The first Europeans to visit Missouri were Frenchmen Jacques Marquette and Louis Jollier in 1673 during their journey along the Mississippi River. Following them, in 1681-82, the famous pioneer Rene de La Salle descended down the Mississippi to the Gulf of Mexico, declaring the lands explored by him the property of France and calling them “Louisiana”. In 1723, the French built Fort Orleans on the Missouri River, the first fortified European settlement on the lands of the state, but three years later the fort was abandoned. In 1735, Sainte-Genevieve, the oldest city in the state of Missouri and one of the oldest cities in the United States, was founded. west of the Mississippi River. After the end of the French and Indian War in 1762, Spain gained control of part of Louisiana (including Missouri). A settlement was established in 1764, which grew into the modern city of St. Louis.
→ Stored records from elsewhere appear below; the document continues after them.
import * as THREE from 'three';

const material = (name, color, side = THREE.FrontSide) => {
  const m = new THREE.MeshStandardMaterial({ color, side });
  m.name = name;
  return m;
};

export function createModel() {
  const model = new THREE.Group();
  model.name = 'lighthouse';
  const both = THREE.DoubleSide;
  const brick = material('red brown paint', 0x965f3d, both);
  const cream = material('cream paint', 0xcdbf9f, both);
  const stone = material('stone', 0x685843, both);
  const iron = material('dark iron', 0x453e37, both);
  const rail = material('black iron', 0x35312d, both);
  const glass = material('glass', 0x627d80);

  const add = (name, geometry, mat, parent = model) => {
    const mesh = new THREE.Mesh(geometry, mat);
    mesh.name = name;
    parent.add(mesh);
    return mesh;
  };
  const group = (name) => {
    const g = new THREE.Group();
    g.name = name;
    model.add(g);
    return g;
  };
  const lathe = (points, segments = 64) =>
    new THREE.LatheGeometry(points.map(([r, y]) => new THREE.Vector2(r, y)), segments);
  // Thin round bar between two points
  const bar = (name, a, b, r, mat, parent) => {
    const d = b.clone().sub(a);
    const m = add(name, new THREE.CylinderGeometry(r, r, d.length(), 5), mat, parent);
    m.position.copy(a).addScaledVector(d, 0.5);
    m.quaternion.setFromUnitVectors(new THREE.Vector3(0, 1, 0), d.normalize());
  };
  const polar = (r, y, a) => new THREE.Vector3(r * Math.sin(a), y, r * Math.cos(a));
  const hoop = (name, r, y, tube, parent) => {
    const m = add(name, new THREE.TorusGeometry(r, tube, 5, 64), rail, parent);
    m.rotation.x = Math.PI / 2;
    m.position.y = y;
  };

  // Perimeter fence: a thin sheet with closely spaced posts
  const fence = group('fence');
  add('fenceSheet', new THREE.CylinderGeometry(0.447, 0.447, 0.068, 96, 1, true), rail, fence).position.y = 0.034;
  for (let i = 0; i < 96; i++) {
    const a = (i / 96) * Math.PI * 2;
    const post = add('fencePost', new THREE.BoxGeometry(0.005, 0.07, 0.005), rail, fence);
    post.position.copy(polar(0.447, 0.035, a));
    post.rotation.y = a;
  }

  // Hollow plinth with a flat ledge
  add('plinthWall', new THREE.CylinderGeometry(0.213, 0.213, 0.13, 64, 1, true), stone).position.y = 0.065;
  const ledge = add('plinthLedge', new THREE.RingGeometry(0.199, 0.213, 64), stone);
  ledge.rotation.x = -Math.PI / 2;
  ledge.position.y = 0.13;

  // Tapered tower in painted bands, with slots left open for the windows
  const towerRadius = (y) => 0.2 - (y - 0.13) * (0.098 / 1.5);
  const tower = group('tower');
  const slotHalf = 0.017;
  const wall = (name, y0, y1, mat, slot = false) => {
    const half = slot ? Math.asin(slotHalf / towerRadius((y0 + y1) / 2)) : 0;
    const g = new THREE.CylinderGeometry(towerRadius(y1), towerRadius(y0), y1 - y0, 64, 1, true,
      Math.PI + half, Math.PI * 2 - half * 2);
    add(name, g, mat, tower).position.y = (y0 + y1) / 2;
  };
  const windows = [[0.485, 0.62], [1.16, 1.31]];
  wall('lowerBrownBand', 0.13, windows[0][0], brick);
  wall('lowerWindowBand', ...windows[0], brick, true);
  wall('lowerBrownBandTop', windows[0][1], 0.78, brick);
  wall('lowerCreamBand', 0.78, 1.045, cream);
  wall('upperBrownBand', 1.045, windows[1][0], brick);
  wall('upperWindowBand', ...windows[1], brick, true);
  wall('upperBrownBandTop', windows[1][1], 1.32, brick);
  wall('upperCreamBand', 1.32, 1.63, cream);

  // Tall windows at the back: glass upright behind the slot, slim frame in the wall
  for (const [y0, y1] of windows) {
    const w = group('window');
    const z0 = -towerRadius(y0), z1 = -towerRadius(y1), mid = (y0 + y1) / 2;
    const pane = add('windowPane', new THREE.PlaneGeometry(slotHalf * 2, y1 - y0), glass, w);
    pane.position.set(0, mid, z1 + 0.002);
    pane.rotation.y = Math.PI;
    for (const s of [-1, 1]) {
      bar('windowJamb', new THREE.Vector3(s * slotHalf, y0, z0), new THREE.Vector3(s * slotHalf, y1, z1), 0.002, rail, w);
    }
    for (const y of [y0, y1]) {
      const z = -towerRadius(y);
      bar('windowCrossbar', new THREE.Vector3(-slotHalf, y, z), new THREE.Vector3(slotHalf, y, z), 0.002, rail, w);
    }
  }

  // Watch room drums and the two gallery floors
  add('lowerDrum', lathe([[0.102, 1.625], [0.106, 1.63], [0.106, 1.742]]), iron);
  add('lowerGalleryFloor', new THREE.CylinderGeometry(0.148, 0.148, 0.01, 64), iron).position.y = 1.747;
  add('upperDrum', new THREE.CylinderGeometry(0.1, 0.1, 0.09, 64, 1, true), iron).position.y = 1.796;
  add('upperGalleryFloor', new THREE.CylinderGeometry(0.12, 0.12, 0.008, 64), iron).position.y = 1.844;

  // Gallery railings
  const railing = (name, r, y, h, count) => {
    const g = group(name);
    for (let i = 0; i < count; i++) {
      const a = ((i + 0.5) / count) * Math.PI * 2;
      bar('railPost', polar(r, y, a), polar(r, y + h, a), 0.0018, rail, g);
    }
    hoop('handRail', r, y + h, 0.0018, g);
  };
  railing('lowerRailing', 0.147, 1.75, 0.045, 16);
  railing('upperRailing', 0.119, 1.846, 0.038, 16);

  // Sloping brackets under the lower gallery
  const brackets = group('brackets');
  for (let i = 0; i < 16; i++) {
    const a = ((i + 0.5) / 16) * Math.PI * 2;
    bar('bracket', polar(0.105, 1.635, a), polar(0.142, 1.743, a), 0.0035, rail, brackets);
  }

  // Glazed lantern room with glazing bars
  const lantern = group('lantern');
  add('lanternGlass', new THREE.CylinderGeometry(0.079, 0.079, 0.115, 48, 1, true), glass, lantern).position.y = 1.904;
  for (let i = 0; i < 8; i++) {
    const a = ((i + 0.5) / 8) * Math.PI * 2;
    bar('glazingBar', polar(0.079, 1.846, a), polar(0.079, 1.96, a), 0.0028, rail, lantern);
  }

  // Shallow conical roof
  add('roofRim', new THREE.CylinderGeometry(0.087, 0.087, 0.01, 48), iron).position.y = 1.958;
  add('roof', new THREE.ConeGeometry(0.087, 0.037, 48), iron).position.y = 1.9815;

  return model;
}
In the late eighties and early nineties of the XVIII century, the number of American immigrants in Missouri increased sharply, by the beginning of the XIX century, most of the residents of the region were Americans.

Louisiana formally became French again in 1800, and in 1803 the United States bought it from France. Two years later, in 1805, the US Congress decided to create the Territory of Louisiana, with St. Louis as the capital of the new territory. Over the next few decades, St. Louis and Missouri were the starting point, first for explorers of the US West (including the famous expeditions of Lewis and Clark in 1804 and Zebulon Pike in 1806), as well as for most of the westward migrants.
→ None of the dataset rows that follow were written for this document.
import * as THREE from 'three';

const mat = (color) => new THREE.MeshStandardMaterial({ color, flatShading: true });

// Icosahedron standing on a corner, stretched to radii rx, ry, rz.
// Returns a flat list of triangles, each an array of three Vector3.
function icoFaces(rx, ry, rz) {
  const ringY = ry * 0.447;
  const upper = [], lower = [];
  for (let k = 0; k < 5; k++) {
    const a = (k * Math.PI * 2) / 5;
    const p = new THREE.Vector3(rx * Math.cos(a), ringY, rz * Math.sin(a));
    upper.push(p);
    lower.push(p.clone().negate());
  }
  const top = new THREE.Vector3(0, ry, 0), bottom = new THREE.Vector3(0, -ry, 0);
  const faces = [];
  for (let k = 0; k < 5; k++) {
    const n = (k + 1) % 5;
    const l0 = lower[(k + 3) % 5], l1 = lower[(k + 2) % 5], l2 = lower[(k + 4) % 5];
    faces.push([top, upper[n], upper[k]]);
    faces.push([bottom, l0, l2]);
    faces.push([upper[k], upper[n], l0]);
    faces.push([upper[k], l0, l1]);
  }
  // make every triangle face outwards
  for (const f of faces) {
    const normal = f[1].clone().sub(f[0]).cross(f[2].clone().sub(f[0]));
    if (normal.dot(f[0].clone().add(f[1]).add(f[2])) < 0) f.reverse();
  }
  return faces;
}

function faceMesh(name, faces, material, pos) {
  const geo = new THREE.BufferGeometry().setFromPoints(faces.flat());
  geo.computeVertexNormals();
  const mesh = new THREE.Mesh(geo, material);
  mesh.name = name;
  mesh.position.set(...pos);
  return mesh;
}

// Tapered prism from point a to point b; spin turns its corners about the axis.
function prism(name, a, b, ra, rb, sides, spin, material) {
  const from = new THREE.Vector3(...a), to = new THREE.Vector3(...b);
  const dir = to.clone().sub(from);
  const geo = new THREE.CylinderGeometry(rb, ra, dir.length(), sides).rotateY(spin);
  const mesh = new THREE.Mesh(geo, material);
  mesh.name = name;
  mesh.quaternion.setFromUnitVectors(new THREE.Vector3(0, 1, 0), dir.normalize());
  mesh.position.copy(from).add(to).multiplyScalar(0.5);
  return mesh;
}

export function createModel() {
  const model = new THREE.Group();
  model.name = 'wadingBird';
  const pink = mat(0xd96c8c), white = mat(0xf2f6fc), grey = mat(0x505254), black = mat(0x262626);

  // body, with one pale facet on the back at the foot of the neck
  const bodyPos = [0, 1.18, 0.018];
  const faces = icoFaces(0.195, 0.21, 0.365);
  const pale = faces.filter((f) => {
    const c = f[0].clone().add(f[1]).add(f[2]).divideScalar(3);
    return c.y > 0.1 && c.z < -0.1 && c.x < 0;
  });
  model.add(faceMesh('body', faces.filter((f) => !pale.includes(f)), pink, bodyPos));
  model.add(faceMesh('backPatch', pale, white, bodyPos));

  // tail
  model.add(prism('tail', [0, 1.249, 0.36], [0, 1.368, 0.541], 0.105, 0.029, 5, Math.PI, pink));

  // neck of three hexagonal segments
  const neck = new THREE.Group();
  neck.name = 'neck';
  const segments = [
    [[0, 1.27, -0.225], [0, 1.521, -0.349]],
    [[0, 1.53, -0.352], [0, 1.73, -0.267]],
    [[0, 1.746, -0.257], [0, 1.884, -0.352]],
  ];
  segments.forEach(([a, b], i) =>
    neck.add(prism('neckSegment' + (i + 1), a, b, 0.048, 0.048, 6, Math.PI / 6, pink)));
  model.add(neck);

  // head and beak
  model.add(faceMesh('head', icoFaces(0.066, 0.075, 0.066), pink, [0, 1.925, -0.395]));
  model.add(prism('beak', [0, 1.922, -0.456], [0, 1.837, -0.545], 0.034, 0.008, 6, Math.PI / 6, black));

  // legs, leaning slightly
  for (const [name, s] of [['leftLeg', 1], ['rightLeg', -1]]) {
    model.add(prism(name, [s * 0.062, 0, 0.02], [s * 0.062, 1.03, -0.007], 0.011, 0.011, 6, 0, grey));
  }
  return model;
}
In 1812, after the formation of the state of Louisiana, the territory of the same name received a new name – Missouri. In 1821, American legislators passed what was known as the “Missouri Compromise” decision, according to which two states could be admitted to the union at the same time, in one of which slavery was to be allowed, and in the other – prohibited. On August 10, 1821, Missouri became the twenty-fourth (and “slave”) state of the United States, at the same time as the “free” state of Maine was created.

The state’s largest city, Kansas City, now has about 495,000 people. Missouri’s capital, Jefferson City, has about 45,000 residents. The largest metropolis in the state was formed around St. Louis (more than 2,800,000 people).

The economy of Missouri is very diverse, with a well-developed service sector, industry, agriculture and mining. Missouri’s primary manufacturing industries are transportation engineering, defense, aerospace, light, food, pharmaceutical, and chemical industries. Most of the plants and factories are concentrated in the area of ​​the largest Missouri cities – Kansas City and St. Louis. The state’s most sought-after crops are soybeans, corn, sorghum, cotton, and rice. Also in Missouri, animal husbandry is well developed; cattle (both for meat and dairy) and pigs are grown on farms. The main mineral wealth of the state is lead ores and limestone.